Legislating in a data-light zone
This afternoon (Friday 16 May}, Margaret Moran, MP for Luton South, will introduce the second reading of a Bill to make age and identity verification compulsory for all online retailers.
It is, of course, all about knives – and porn and alcohol and anything else that teenagers are allegedly obtaining over the internet that they are not allowed to buy over the counter. But apart from some anecdotal evidence about the ease with which youngsters can buy these items online – often set up by the same media that then runs scare stories about 'knife culture' - real evidence is hard to come by.
The most recent panic was set off at the weekend. A survey by GB Group revealed that:
- Nearly half (48 per cent) of teenage boys under 18 have tried to buy adult DVDs or violent video games online in the past year... and over three quarters of these were successful
- One in 20 (5 per cent) 14 year olds have successfully purchased alcohol online
- A similar number of 15 year olds have been able to buy dangerous objects online such as knives
- A quarter (25 per cent) of teenage boys and over a third (38 per cent) of teenage girls under 18 have managed to buy items online using someone else's credit card

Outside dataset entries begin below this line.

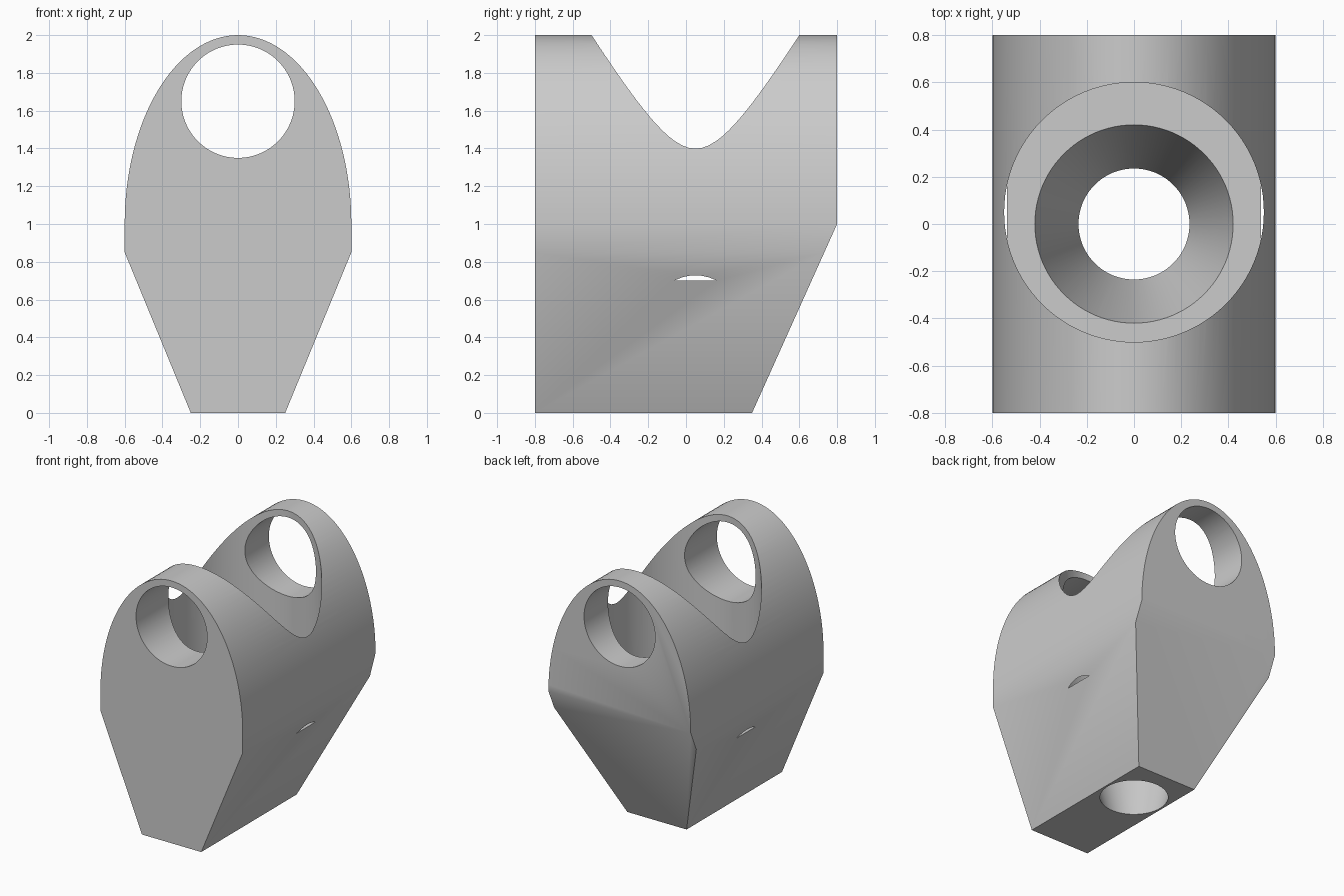
import bpy
import bmesh
from math import cos, sin, pi
from mathutils import Matrix, Vector

cube = bpy.data.objects.get("Cube")
if cube:
    bpy.data.objects.remove(cube, do_unlink=True)

grey = bpy.data.materials.new("light grey")
grey.use_nodes = True
grey.diffuse_color = (0.6, 0.6, 0.6, 1)
grey.node_tree.nodes["Principled BSDF"].inputs["Base Color"].default_value = grey.diffuse_color


def make_object(name, bm):
    bmesh.ops.recalc_face_normals(bm, faces=bm.faces[:])
    mesh = bpy.data.meshes.new(name)
    bm.to_mesh(mesh)
    bm.free()
    mesh.materials.append(grey)
    obj = bpy.data.objects.new(name, mesh)
    bpy.context.collection.objects.link(obj)
    return obj


def drill(name, r_low, r_high, length, matrix):
    """Round cutter, centred on its matrix and running along its local z."""
    bm = bmesh.new()
    bmesh.ops.create_cone(bm, cap_ends=True, segments=96, radius1=r_low,
                          radius2=r_high, depth=length, matrix=matrix)
    cutter = make_object(name, bm)
    cutter.hide_render = True
    return cutter


# Body: half-elliptical top over a tapering base, extruded front to back
ARC = 64
profile = [(-0.6, 0.85), (-0.25, 0), (0.25, 0), (0.6, 0.85)]
profile += [(0.6 * cos(pi * i / ARC), 1 + sin(pi * i / ARC)) for i in range(ARC + 1)]
bm = bmesh.new()
front = bm.faces.new([bm.verts.new((x, -0.8, z)) for x, z in profile])
swept = bmesh.ops.extrude_face_region(bm, geom=[front], use_keep_orig=True)
bmesh.ops.translate(bm, vec=(0, 1.6, 0),
                    verts=[v for v in swept["geom"] if isinstance(v, bmesh.types.BMVert)])

# Sloping lower back
cut = bmesh.ops.bisect_plane(bm, geom=bm.verts[:] + bm.edges[:] + bm.faces[:], dist=1e-4,
                             plane_co=(0, 0.35, 0), plane_no=Vector((0, 1, -0.45)),
                             clear_outer=True)
bmesh.ops.holes_fill(bm, edges=[e for e in bm.edges if e.is_boundary], sides=0)
body = make_object("body", bm)

# Round pit from above, tapered drain through the base, bore through both arches
SLOPE = (0.42 - 0.235) / 0.7
cutters = [
    drill("pit_cutter", 0.55, 0.55, 1.6, Matrix.Translation((0, 0.05, 1.5))),
    drill("drain_cutter", 0.235 - 0.1 * SLOPE, 0.42 + 0.1 * SLOPE, 0.9,
          Matrix.Translation((0, 0, 0.35))),
    drill("bore_cutter", 0.3, 0.3, 2,
          Matrix.Translation((0, 0, 1.65)) @ Matrix.Rotation(pi / 2, 4, "X")),
]
bpy.ops.object.select_all(action="DESELECT")
body.select_set(True)
bpy.context.view_layer.objects.active = body
for cutter in cutters:
    mod = body.modifiers.new(cutter.name, "BOOLEAN")
    mod.operation = "DIFFERENCE"
    mod.solver = "EXACT"
    mod.object = cutter
    bpy.ops.object.modifier_apply(modifier=mod.name)
    bpy.data.objects.remove(cutter, do_unlink=True)

bpy.ops.object.shade_smooth_by_angle(angle=pi / 6)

Without a baseline figure against which to measure these statistics, it is very hard to know what they are telling us. For instance, how does the 1 in 20 teenagers buying alcohol online compare to the number simply helping themselves to their parents’ drinks cabinet? The fact that GB Group also describes itself as the UK’s leading identity management company may also tell us something about the value of this survey. An in-depth study by the Centre for Crime and Justice Studies suggests the picture is more complex.